The magazine’s break from its traditional look came as part of a strategic partnership between TV Guide and NBC, where the network was looking for a breakthrough marketing concept for Weakest Link. (The new version of the show drops the word The from its name.)
“Their total audience is huge,” says Kjerstin Beatty, executive vice president for media strategy and planning at NBC Entertainment. “They’re delivering 1.1 million copies an issue. For us, that represents a bunch of hand-raisers who are into television. They subscribe to the magazine and they’re voraciously consuming the content.”
From that observation came an out-of-the-box advertising opportunity that worked for both TV Guide and NBC.
In addition to its mass circulation, NBC liked that TV Guide readers tend to watch linear TV, meaning they watch shows in real time, when they air on a schedule, rather than streaming them randomly, Beatty says. One challenge in the reboot was finding people who like game shows, and who also might remember the original show, which ran from 2001 to 2003. “We were limited in our ability to find the people who might have watched The Weakest Link when it was on the air, and we really had to sell the show all over again,” Beatty says. “We needed to get the folks who are casual gamers and into trivia-based shows.”
And that was where TV Guide’s hefty reach came in. Beyond the paid circulation of 1.1 million, Frost notes, the magazine has a total reach of 10 million-plus readers.
In a TV ecosystem that’s more fragmented than ever, it is very difficult to reach that kind of qualified large-scale audience with a marketing message, and just as difficult to bring an audience together to watch shows by appointment. “We could have just run an ad-page and it would have been fine,” Beatty says. “But we really started ideating with TV Guide on what would be more impactful.” That, in turn, led to the conversation about a promotional position on the magazine’s revered fall preview cover. In addition, TV Guide’s large print circulation gave NBC access to an off-air audience it needed to recruit.

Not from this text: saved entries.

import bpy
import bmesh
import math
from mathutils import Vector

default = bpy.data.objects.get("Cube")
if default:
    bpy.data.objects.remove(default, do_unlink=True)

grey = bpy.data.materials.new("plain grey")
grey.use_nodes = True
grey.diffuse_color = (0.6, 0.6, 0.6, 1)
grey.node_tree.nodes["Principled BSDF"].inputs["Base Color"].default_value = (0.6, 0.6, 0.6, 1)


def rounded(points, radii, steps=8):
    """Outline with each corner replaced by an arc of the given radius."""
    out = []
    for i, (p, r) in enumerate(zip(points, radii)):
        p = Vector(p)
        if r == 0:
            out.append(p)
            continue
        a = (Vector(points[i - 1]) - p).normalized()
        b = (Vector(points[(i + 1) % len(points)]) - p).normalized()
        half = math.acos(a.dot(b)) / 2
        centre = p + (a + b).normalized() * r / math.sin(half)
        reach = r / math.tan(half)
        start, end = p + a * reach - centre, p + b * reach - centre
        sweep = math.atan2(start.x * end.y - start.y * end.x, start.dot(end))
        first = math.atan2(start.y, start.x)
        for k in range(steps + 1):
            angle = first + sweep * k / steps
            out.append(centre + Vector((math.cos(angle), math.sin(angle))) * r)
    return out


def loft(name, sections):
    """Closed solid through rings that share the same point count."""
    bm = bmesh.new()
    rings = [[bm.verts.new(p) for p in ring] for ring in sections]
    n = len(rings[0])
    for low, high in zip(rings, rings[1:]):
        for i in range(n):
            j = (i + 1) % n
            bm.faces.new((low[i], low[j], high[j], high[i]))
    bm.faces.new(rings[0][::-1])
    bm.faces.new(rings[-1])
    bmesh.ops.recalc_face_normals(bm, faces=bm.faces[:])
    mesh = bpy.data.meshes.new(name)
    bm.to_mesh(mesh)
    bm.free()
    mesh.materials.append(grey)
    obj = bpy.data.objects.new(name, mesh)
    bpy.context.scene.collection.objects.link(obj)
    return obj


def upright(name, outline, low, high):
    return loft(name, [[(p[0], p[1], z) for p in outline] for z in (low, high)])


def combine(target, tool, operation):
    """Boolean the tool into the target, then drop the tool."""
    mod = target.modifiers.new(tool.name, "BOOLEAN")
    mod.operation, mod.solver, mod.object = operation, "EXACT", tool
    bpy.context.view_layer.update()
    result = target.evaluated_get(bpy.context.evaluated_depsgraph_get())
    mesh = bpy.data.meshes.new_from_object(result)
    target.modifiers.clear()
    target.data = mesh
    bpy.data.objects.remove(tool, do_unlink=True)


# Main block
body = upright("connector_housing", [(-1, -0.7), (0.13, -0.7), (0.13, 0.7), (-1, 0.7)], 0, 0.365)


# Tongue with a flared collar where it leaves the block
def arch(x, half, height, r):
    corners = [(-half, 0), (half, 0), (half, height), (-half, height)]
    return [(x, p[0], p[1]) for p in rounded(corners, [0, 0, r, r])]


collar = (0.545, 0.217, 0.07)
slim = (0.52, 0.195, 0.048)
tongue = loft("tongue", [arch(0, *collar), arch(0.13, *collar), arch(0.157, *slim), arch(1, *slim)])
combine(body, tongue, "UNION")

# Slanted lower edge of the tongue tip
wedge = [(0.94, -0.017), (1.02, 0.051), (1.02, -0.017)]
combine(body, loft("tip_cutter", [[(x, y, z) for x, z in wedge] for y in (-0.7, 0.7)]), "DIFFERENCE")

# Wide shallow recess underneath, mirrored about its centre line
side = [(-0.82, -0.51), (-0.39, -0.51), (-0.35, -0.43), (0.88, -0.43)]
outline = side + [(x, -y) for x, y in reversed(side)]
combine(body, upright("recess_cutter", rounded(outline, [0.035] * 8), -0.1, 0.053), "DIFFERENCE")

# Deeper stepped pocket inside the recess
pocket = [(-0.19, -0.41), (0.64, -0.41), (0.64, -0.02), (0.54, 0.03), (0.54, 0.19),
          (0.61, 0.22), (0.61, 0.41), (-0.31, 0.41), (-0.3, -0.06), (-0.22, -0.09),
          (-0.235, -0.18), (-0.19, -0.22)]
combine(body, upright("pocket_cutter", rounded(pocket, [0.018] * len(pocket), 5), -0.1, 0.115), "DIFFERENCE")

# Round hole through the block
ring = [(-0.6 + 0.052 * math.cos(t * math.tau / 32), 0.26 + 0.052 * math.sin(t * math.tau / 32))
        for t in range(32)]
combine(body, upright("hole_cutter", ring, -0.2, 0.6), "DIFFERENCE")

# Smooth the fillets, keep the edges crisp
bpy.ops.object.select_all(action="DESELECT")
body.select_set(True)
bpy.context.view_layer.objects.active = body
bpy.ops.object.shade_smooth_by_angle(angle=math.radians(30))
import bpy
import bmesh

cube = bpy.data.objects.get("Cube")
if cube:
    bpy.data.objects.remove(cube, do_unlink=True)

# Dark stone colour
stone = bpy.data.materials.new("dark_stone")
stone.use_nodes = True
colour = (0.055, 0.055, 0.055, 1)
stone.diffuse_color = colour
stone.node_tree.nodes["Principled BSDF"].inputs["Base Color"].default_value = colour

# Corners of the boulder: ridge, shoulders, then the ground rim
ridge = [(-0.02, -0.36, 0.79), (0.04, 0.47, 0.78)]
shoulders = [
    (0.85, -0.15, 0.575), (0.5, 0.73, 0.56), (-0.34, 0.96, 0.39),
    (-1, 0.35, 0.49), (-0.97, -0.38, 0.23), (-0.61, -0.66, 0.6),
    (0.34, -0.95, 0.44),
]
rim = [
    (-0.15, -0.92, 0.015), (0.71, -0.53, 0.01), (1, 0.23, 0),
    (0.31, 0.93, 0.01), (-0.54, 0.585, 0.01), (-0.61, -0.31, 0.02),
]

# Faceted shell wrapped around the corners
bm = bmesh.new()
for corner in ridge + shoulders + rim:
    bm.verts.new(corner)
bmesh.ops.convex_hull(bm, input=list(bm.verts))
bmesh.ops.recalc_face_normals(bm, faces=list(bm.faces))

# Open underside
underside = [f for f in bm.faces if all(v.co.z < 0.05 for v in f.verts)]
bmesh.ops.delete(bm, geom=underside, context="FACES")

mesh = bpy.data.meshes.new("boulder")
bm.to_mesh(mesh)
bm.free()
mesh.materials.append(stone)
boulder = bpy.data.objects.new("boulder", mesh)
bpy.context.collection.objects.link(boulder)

“It all happened very quickly. We just knew it was something we had to do, and we knew it was going to elevate their brand as well as ours. You need to think about innovation wherever you can make it happen.”
“For me, it was, ‘How could I not do it?’” Beatty says. “It all happened very quickly. We just knew it was something we had to do, and we knew it was going to elevate their brand as well as ours. You need to think about innovation wherever you can make it happen.”
For TV Guide, the native program with NBC also represents marketing innovation. “This concept was first to market, but done tastefully,” says Gary Kleinman, TV Guide vice president of brand partnerships. “It was seamless to our readers, and in keeping with the brand’s traditions, while at the same time reflecting the new media landscape. We think this demonstrates that our brand is as relevant now as it was 68 years ago.”
The program also includes a two-page spread within the magazine featuring, appropriately enough, some trivia about the show.
Beatty credits TV Guide with boldness for allowing a paid placement on its cover. “It speaks volumes for TV Guide,” she says. “I haven’t seen anyone in the print space willing to be as bold. That took a lot of guts.”
The results have been positive so far, Beatty adds. Weakest Link is the largest original launch for NBC since January 2019. “It was a huge success for us,” she says. “We were all doing a happy dance then morning we got the ratings.”
For the record Weakest Link also generated NBC’s top Wednesday rating in six months.
Perhaps someday the 2020 TV Guide Fall Preview issue will reflect today’s media world for future generations as accurately as the magazine’s original covers did for the industry seven decades ago.